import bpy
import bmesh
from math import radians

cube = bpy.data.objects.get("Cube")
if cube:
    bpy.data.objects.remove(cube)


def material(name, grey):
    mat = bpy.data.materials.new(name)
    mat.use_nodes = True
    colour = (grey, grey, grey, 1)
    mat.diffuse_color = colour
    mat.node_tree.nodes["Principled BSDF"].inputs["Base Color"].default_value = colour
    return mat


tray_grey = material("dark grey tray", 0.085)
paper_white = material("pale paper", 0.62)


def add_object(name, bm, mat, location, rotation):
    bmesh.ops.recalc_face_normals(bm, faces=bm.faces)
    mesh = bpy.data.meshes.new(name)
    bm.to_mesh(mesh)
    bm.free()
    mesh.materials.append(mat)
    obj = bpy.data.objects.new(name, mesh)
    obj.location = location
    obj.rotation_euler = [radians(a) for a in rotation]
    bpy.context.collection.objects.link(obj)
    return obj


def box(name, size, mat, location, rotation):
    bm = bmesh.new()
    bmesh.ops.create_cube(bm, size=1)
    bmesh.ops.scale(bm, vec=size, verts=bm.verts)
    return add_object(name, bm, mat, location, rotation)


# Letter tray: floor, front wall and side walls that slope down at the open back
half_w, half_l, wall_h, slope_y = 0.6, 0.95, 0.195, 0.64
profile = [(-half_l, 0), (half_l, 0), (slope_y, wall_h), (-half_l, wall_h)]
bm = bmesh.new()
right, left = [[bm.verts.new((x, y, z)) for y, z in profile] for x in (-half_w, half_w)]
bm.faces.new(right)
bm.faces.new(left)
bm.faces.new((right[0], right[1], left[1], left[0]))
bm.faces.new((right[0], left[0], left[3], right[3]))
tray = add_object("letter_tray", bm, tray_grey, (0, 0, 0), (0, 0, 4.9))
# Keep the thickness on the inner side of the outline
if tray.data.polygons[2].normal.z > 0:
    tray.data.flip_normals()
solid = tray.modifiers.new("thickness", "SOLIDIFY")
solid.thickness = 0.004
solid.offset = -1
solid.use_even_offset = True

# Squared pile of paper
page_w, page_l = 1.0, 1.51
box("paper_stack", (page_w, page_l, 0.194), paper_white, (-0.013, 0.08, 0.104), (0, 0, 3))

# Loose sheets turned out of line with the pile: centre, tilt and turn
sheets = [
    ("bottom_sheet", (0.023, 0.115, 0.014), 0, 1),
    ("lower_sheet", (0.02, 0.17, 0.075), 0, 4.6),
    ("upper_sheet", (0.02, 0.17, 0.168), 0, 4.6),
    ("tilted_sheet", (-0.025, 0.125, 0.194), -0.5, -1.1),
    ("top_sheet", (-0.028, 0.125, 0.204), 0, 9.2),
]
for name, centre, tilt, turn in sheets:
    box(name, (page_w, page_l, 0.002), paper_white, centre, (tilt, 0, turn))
== == ==
Go over the records above and tally the lines with the word "return" in them. Give the number alone.

3